If you are working on a play or musical with a large ensemble, those actors can sometimes feel “less than” the named characters or the leads. I’m just in the ensemble. I don’t matter. You want to nip those thoughts in the bud. If your actors feel unworthy, that will lead to them giving lackluster performances, or worse, missing rehearsals and eventually dropping out of the production altogether.
Give ensemble actors character development opportunities. Even unnamed ensemble members can be three-dimensional characters that connect with the audience members sitting in the back row of the theatre.
A character profile gives an actor a document to refer to throughout the rehearsal process. It has all the information an actor needs for a character.
Traditionally, the character profile has a page of questions, personality traits, likes, dislikes, and memories. The actor fills it in with information from the script.
However, your ensemble may not even appear in the script. Or perhaps it’s made up of “Townspeople,” “Pirates,” or “Ladies in waiting.” Sometimes there is no information in the script for them to use in their character profile.
That’s perfectly OK. Not only can every member of the ensemble fill out a character profile, it’s going to be easier for them than for the leads.
Why? Because every single character detail comes from an actor’s imagination. They come up with their name, family background, occupation, and where they live. They don’t have to stick with the details the playwright gives them, but can come up with their own details.
There are boundaries, of course. The characters they create have to fit within the world of the play. For example, if you’re playing a Shark in West Side Story, it wouldn’t make sense to have the name Nostradamus and live in a spaceship. But other than that, the sky’s the limit.

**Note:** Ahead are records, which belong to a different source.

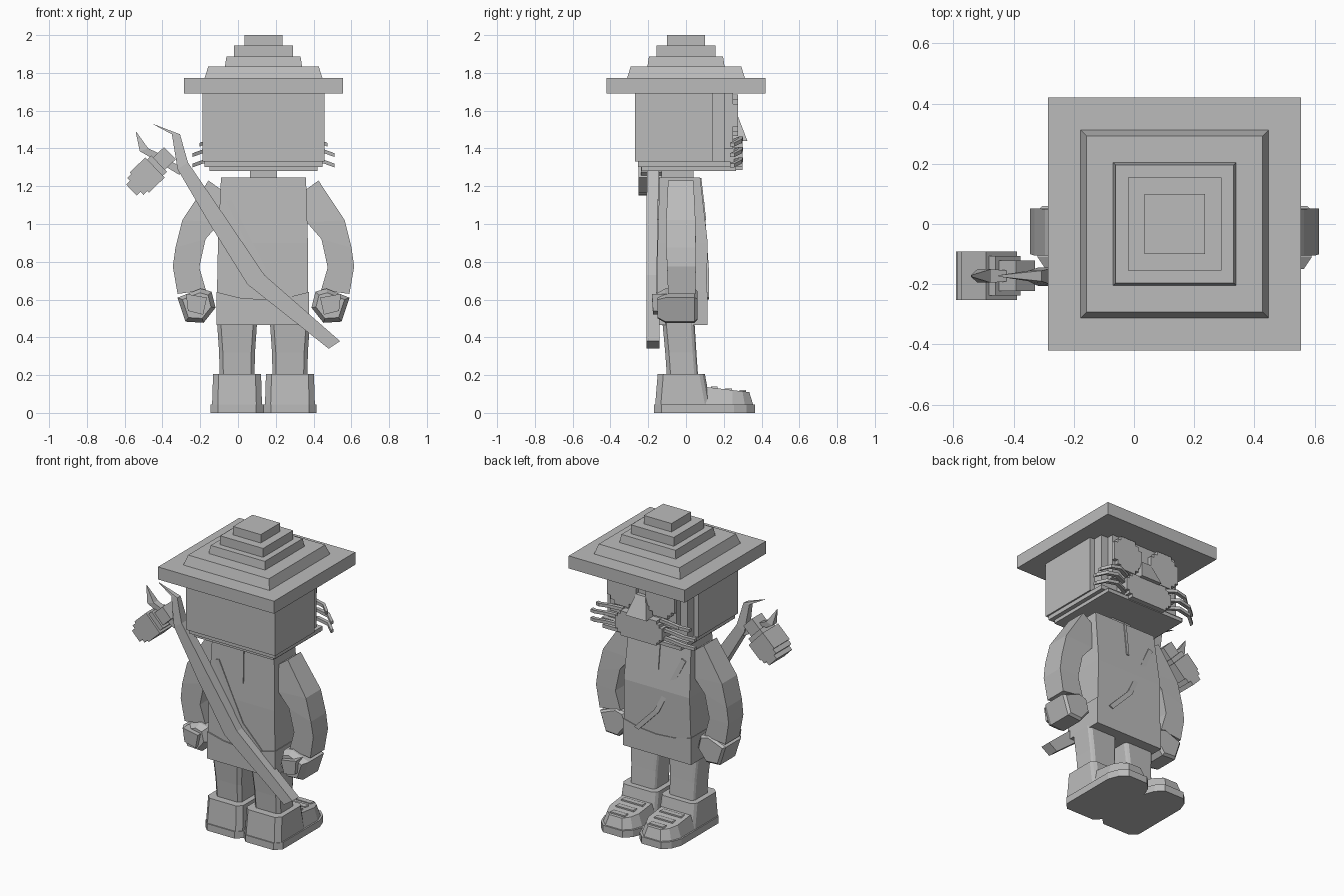
import bpy, bmesh
from mathutils import Vector

if "Cube" in bpy.data.objects:
    bpy.data.objects.remove(bpy.data.objects["Cube"])

C = 0.135  # body centre line
SIDES = (("left", 1), ("right", -1))

grey = bpy.data.materials.new("plain_grey")
grey.use_nodes = True
colour = (0.5, 0.5, 0.5, 1)
grey.diffuse_color = colour
grey.node_tree.nodes["Principled BSDF"].inputs["Base Color"].default_value = colour


def loft(name, rings):
    """Bridge a list of equal-length rings and cap both ends."""
    bm = bmesh.new()
    vs = [[bm.verts.new(p) for p in ring] for ring in rings]
    n = len(rings[0])
    for a, b in zip(vs, vs[1:]):
        for i in range(n):
            j = (i + 1) % n
            bm.faces.new((a[i], a[j], b[j], b[i]))
    bm.faces.new(vs[0])
    bm.faces.new(vs[-1])
    bmesh.ops.recalc_face_normals(bm, faces=bm.faces)
    mesh = bpy.data.meshes.new(name)
    bm.to_mesh(mesh)
    bm.free()
    mesh.materials.append(grey)
    ob = bpy.data.objects.new(name, mesh)
    bpy.context.collection.objects.link(ob)
    return ob


def plan(cx, hx, y0, y1, z, heel=0.0, toe=None):
    """Horizontal ring; corners are cut when heel is set."""
    zf = z if callable(z) else (lambda y: z)
    if not heel:
        pts = [(-hx, y0), (hx, y0), (hx, y1), (-hx, y1)]
    else:
        tx, ty = toe or (heel, heel)
        half = [(hx - heel, y0), (hx, y0 + heel), (hx, y1 - ty),
                (hx - tx * 0.35, y1 - ty * 0.4), (hx - tx, y1)]
        pts = half + [(-x, y) for x, y in reversed(half)]
    return [Vector((cx + x, y, zf(y))) for x, y in pts]


def box(name, cx, hx, y0, y1, z0, z1, hx_top=None):
    return loft(name, [plan(cx, hx, y0, y1, z0), plan(cx, hx_top or hx, y0, y1, z1)])


def prism(name, pts, y0, y1):
    return loft(name, [[(x, y, z) for x, z in pts] for y in (y0, y1)])


def ribbon(name, rows, cx=0.0, s=1):
    """Band through rows of (x1, z1, x2, z2, y0, y1)."""
    return loft(name, [[(cx + s * a, y0, b), (cx + s * c, y0, d),
                        (cx + s * c, y1, d), (cx + s * a, y1, b)]
                       for a, b, c, d, y0, y1 in rows])


def stepped_plate(name, cx, cz, hx, hz, step, y0, y1):
    """Rounded plate with staircase corners."""
    q = [(hx, hz - 2 * step), (hx - step, hz - 2 * step), (hx - step, hz - step),
         (hx - 2 * step, hz - step), (hx - 2 * step, hz)]
    pts = q + [(-x, z) for x, z in reversed(q)]
    pts += [(-x, -z) for x, z in q] + [(x, -z) for x, z in reversed(q)]
    return prism(name, [(cx + x, cz + z) for x, z in pts], y0, y1)


# Hat: square brim and stacked tiers (half width low, high, z low, z high)
for name, lo, hi, z0, z1 in (("hat_brim", .42, .42, 1.69, 1.772),
                             ("hat_tier_low", .312, .292, 1.772, 1.835),
                             ("hat_tier_mid", .204, .196, 1.835, 1.887),
                             ("hat_tier_high", .155, .155, 1.887, 1.945),
                             ("hat_top", .1, .1, 1.945, 2.0)):
    loft(name, [plan(C, lo, -lo, lo, z0), plan(C, hi, -hi, hi, z1)])

# Head, stepped jaw and neck
box("head", C, .322, -.27, .14, 1.33, 1.69)
box("face_block", C, .29, .14, .205, 1.33, 1.69)
box("brow_block", C, .24, .205, .25, 1.4, 1.69)
box("jaw_upper", C, .312, -.255, .235, 1.303, 1.33)
box("jaw_lower", C, .285, -.235, .265, 1.28, 1.303)
box("neck", C, .072, -.13, .04, 1.24, 1.28)

# Eyes, nose, muzzle
for side, s in SIDES:
    stepped_plate(side + "_eye", C + s * .14, 1.575, .105, .11, .025, .25, .275)
stepped_plate("muzzle", C, 1.365, .17, .08, .02, .2, .3)
loft("nose", [plan(C, .075, .25, .325, 1.44), plan(C, .035, .25, .275, 1.57)])

# Curved whiskers
for side, s in SIDES:
    for i, z in enumerate((1.44, 1.385, 1.33)):
        reach = (.9, 1, 1)[i]
        path = [(.15, .26, 0), (.24, .29, .012), (.32, .285, 0), (.375, .245, -.02)]
        loft(f"{side}_whisker_{i + 1}",
             [[(C + s * x * reach, y + a, z + dz + b) for a, b in
               ((-.012, -.01), (.012, -.01), (.012, .01), (-.012, .01))]
              for x, y, dz in path])

# Tunic body and flared hem
loft("tunic", [plan(C - .005, .242, -.15, .108, .6), plan(C - .003, .238, -.15, .115, .9),
               plan(C, .225, -.14, .075, 1.245)])
prism("tunic_hem", [(C + x, z) for x, z in
                    ((-.25, .465), (.242, .465), (.242, .64), (.12, .61),
                     (0, .6), (-.13, .61), (-.25, .64))], -.158, .113)


def front_y(z):
    return .115 - max(0, z - .9) * .04 / .345


def back_y(z):
    return -.15 + max(0, z - .9) * .01 / .345


# Centre seams and diagonal straps on both sides of the tunic
for face, surf, t in (("chest", front_y, .006), ("back", back_y, -.006)):
    ribbon(face + "_seam", [(C - .009, z, C + .009, z, surf(z) - t, surf(z) + t)
                            for z in (1.02, 1.243)])
    ribbon(face + "_strap", [(x, z, x + .03, z + .012, surf(z) - t, surf(z) + t)
                             for x, z in ((-.065, 1.12), (.115, .75), (.26, .6))])

for side, s in SIDES:
    # Bowed sleeve
    ribbon(side + "_arm", [(.291, 1.23, .222, 1.18, -.095, .04),
                           (.43, 1.02, .228, 1.01, -.105, .05),
                           (.466, .875, .307, .92, -.105, .052),
                           (.48, .775, .34, .77, -.1, .052),
                           (.455, .63, .305, .65, -.095, .05)], C, s)
    # Fist with curled fingers
    fist = [(.333, .658), (.455, .61), (.413, .483), (.317, .477), (.254, .557), (.275, .642)]
    mid = Vector((.35, .57))
    loft(side + "_hand", [[(C + s * (mid.x + (x - mid.x) * k), y, mid.y + (z - mid.y) * k)
                           for x, z in fist]
                          for y, k in ((-.15, .75), (-.11, 1), (.045, 1), (.06, .85))])
    ribbon(side + "_fingers", [(.30, .61, .41, .63, -.18, -.1),
                               (.32, .52, .40, .54, -.175, -.1)], C, s)

    # Leg
    cx = C + s * .14
    loft(side + "_leg", [plan(cx, .092, -.1, .065, .18, .02),
                         plan(cx, .095, -.11, .055, .32, .02),
                         plan(cx, .106, -.125, .045, .48, .02)])
    # Shoe: sole, upper, ankle cuff and straps
    loft(side + "_sole", [plan(cx, .14, -.17, .365, z, .04, (.07, .11)) for z in (0, .045)])
    loft(side + "_shoe_upper", [plan(cx, .13, -.163, .355, .045, .04, (.07, .11)),
                                plan(cx, .105, -.15, .335, lambda y: .15 - .12 * y,
                                     .035, (.06, .09))])
    loft(side + "_ankle_cuff", [plan(cx, .132, -.163, .13, .045, .03),
                                plan(cx, .127, -.15, .1, .205, .03)])
    for i, y in enumerate((.15, .225, .3)):
        top = .157 - .12 * y
        box(f"{side}_shoe_strap_{i + 1}", cx, .095 - .012 * i, y - .018, y + .018,
            top - .04, top, .075 - .012 * i)

# Crooked staff across the back
ribbon("staff", [(.54, .38, .48, .34, -.21, -.14),
                 (.14, .73, .05, .68, -.21, -.14),
                 (-.07, 1.04, -.15, 1.0, -.21, -.14),
                 (-.265, 1.326, -.32, 1.29, -.205, -.145),
                 (-.307, 1.475, -.35, 1.475, -.19, -.155),
                 (-.45, 1.53, -.446, 1.526, -.175, -.17)])
ribbon("staff_twig", [(-.30, 1.30, -.31, 1.26, -.19, -.155),
                      (-.40, 1.36, -.41, 1.32, -.19, -.155)])
ribbon("staff_leaf", [(-.41, 1.37, -.44, 1.34, -.19, -.155),
                      (-.475, 1.4, -.52, 1.385, -.195, -.15),
                      (-.54, 1.49, -.541, 1.485, -.175, -.17)])

# Hanging blossom of stacked tilted blocks (start, end, half width, half depth)
top, axis, across = Vector((-.4, 1.337)), Vector((-.72, -.69)), Vector((.69, -.72))
for i, (t0, t1, w, d) in enumerate(((-.055, .025, .045, .05), (.025, .055, .06, .065),
                                    (.055, .17, .074, .08), (.17, .2, .062, .08),
                                    (.2, .228, .04, .08))):
    rows = []
    for t in (t0, t1):
        a, b = top + axis * t + across * w, top + axis * t - across * w
        rows.append((a.x, a.y, b.x, b.y, -.172 - d, -.172 + d))
    ribbon(f"blossom_block_{i + 1}", rows)
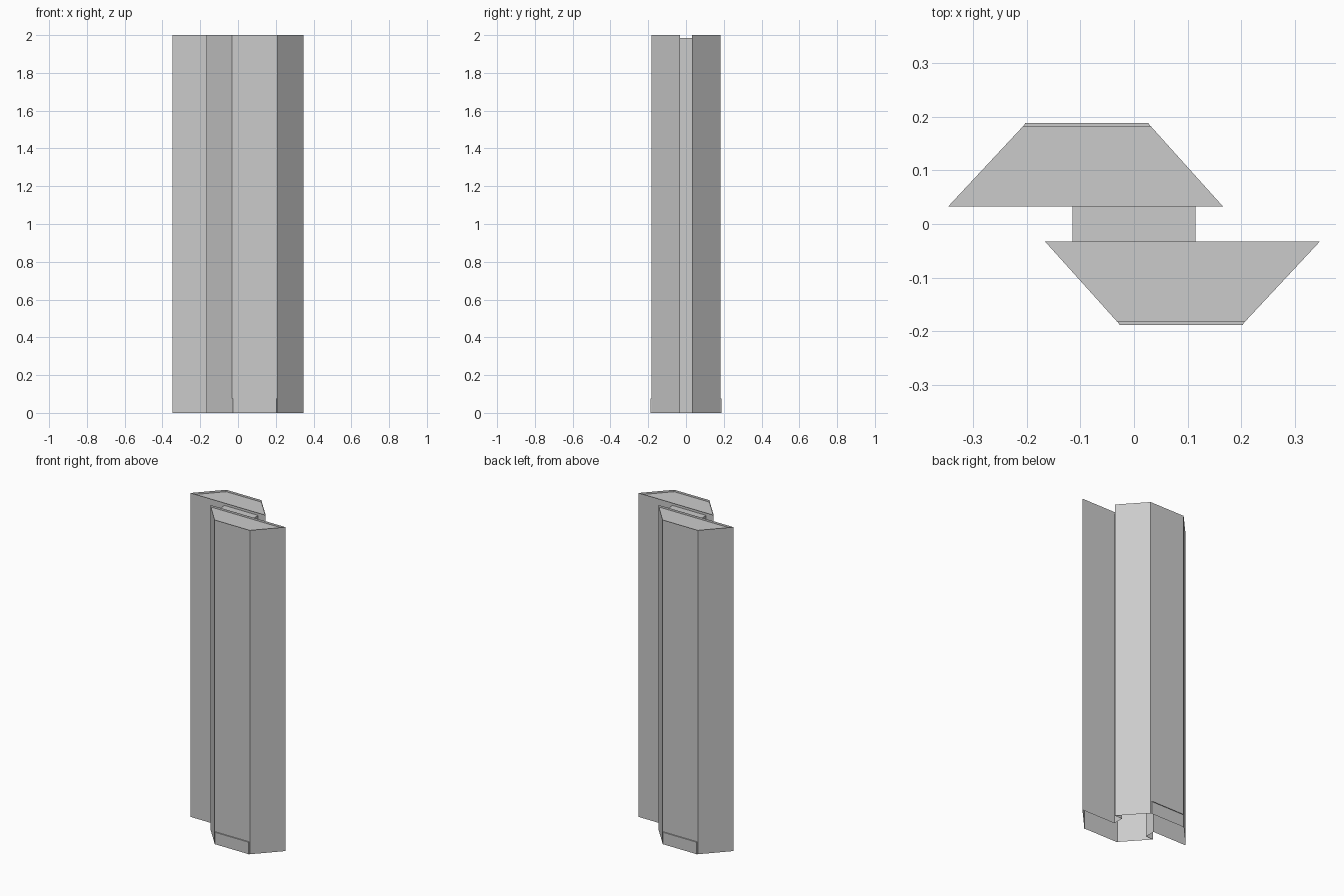
import bpy
import bmesh

cube = bpy.data.objects.get("Cube")
if cube:
    bpy.data.objects.remove(cube, do_unlink=True)

grey = bpy.data.materials.new("concrete_grey")
grey.use_nodes = True
grey.diffuse_color = (0.6, 0.6, 0.6, 1)
grey.node_tree.nodes["Principled BSDF"].inputs["Base Color"].default_value = grey.diffuse_color

TOP, CORE_TOP = 2.0, 1.985
CORE_X, GAP_Y, FACE_Y = 0.115, 0.033, 0.182
FACE_L, FACE_R = -0.032, 0.208      # narrow outer face
WIDE_L, WIDE_R = -0.166, 0.347      # wide inner face
BASE_H = 0.076


def finish(name, bm):
    mesh = bpy.data.meshes.new(name)
    bm.to_mesh(mesh)
    bm.free()
    mesh.materials.append(grey)
    obj = bpy.data.objects.new(name, mesh)
    bpy.context.collection.objects.link(obj)
    return obj


def wall(bm, a, b, z0, z1):
    """Upright quad facing right of the direction a to b."""
    ring = [(*a, z0), (*b, z0), (*b, z1), (*a, z1)]
    return bm.faces.new([bm.verts.new(p) for p in ring])


def tower(name, s):
    """Hollow trapezoid shaft; s = -1 turns it half a revolution."""
    bm = bmesh.new()

    def pt(x, y):
        return (s * x, s * y)

    corners = [pt(WIDE_L, -GAP_Y), pt(FACE_L, -FACE_Y),
               pt(FACE_R, -FACE_Y), pt(WIDE_R, -GAP_Y)]
    for a, b in zip(corners, corners[1:]):
        wall(bm, a, b, 0, TOP)
    # inner wall, left open where the core passes through
    door_r, door_l = pt(CORE_X, -GAP_Y), pt(-CORE_X, -GAP_Y)
    wall(bm, corners[3], door_r, 0, TOP)
    wall(bm, door_r, door_l, CORE_TOP, TOP)
    wall(bm, door_l, corners[0], 0, TOP)
    # roof with a rim around a sunken deck
    roof = bm.faces.new([bm.verts.new((*c, TOP)) for c in corners])
    bm.normal_update()
    bmesh.ops.inset_region(bm, faces=[roof], thickness=0.009, use_even_offset=True)
    deck = bmesh.ops.extrude_discrete_faces(bm, faces=[roof])["faces"][0]
    rim_edges = [e for e in bm.edges if e.is_boundary
                 and all(v in deck.verts for v in e.verts)]
    rim_loop = [v.co.copy() for v in deck.verts]
    for v in deck.verts:
        v.co.z -= 0.012
    low_loop = [v.co.copy() for v in deck.verts]
    if rim_edges:
        for i in range(4):
            j = (i + 1) % 4
            ring = [rim_loop[j], rim_loop[i], low_loop[i], low_loop[j]]
            bm.faces.new([bm.verts.new(p) for p in ring])
    bmesh.ops.remove_doubles(bm, verts=bm.verts, dist=0.0005)
    return finish(name, bm)


def entrance(name, s):
    """Shallow entrance surround: bevelled slab with a sunken panel."""
    bm = bmesh.new()
    xs = (FACE_L + 0.001, FACE_R - 0.001)
    y0, y1 = -FACE_Y, -0.189
    back = [(xs[0], y0), (xs[1], y0)]
    front = [(xs[0] + 0.004, y1), (xs[1] - 0.004, y1)]
    path = [back[0], front[0], front[1], back[1]]
    path = [(s * x, s * y) for x, y in path]
    quads = [wall(bm, a, b, 0, BASE_H) for a, b in zip(path, path[1:])]
    bm.faces.new([bm.verts.new((*p, BASE_H)) for p in path])
    bm.normal_update()
    bmesh.ops.inset_region(bm, faces=[quads[1]], thickness=0.006, depth=-0.004)
    bmesh.ops.remove_doubles(bm, verts=bm.verts, dist=0.0005)
    return finish(name, bm)


for side, s in (("front", 1), ("back", -1)):
    tower(side + "_tower", s)
    entrance(side + "_entrance", s)

# linking core: two side walls and a flat roof
bm = bmesh.new()
wall(bm, (CORE_X, -GAP_Y), (CORE_X, GAP_Y), 0, CORE_TOP)
wall(bm, (-CORE_X, GAP_Y), (-CORE_X, -GAP_Y), 0, CORE_TOP)
bm.faces.new([bm.verts.new((x, y, CORE_TOP)) for x, y in
              ((-CORE_X, -GAP_Y), (CORE_X, -GAP_Y), (CORE_X, GAP_Y), (-CORE_X, GAP_Y))])
bmesh.ops.remove_doubles(bm, verts=bm.verts, dist=0.0005)
finish("linking_core", bm)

Here’s an exercise that your ensemble can work on by themselves. It also works as a great warm-up. It’s going to help your ensemble establish a physicality for their characters. Often, the ensemble members simply walk, pose, and gesture like themselves. They don’t have a designated character and perhaps the director hasn’t given them the tools to create one. Along with a character profile, you want your ensemble members to think about the physicality of their characters.
Put a chair in an empty space. Have actors enter the space one at a time, as if they are entering a room. They enter, move across the stage, then sit in a chair. Remind them that they have to stay in character while doing each of these actions.
Once they sit, the character realizes they forgot to do something. So they stand and exit.
Each step must be done with a specific physicality. For example, if they are playing an older character, that’s going to affect the way they sit and stand. Students can incorporate the details they come up with in the character profile into this exercise.
Here’s an exercise that will save you time staging ensemble scenes and help actors keep their character in mind.
Look at a scene in the play you’re working on that requires the ensemble to enter and end up in a certain place (i.e. on a riser or downstage left). You’re going to decide three things:
This defines where they start, where they end, and what they’re carrying.
Send the ensemble off to another room. They’re going to do an exercise on their own before you see them on stage again. They have the basics – start here, end there, carry this. But what they’re going to do together is share and discuss their moment before as characters. What’s going on in their lives as they come onstage? Where are they coming from? They’re not coming from stage left, right, or the audience. They have to think about their lives in the world of the play. Are they coming from their homes? Are they coming from work? Are they coming from a fight? Are they coming from a date?
Tell the ensemble to pair up or form small groups of 3 or 4. Have them create the story of where they’re coming from, where they’re headed to, why they have those objects, and (most importantly) why they stop onstage at this exact moment. Why here, why now? Have them identify the relationships within their group. Who are they to each other? Remind students they won’t have words to communicate that story to an audience. They’ll have to show the story with action, as they enter and move to their designated spot.
There should never be a movement on stage that isn’t motivated by something. So an actor needs to fill in the details of the basic actions of arriving onstage and stopping. Where are they coming from? Where are they headed to? Why are they stopping here? Who are they with? Every member of your ensemble needs to answer these questions.
Once they’ve answered the questions, have them rough out the staging that gets them to those positions. Have them enter and make their way to their designated spot while “telling” their story without words. Remind students to not forget their physicality. Let them do this on their own and present it to you.
After the students present, you now have something you can shape, as a director. You have a visual story. You’re engaging your actors and encouraging them to make choices that fit within the world of the play. You’re focusing their movements toward the ultimate goal: a stage full of life and story. And furthermore, your ensemble has played an active part in achieving this goal. They weren’t just told to “go downstage and stand there.”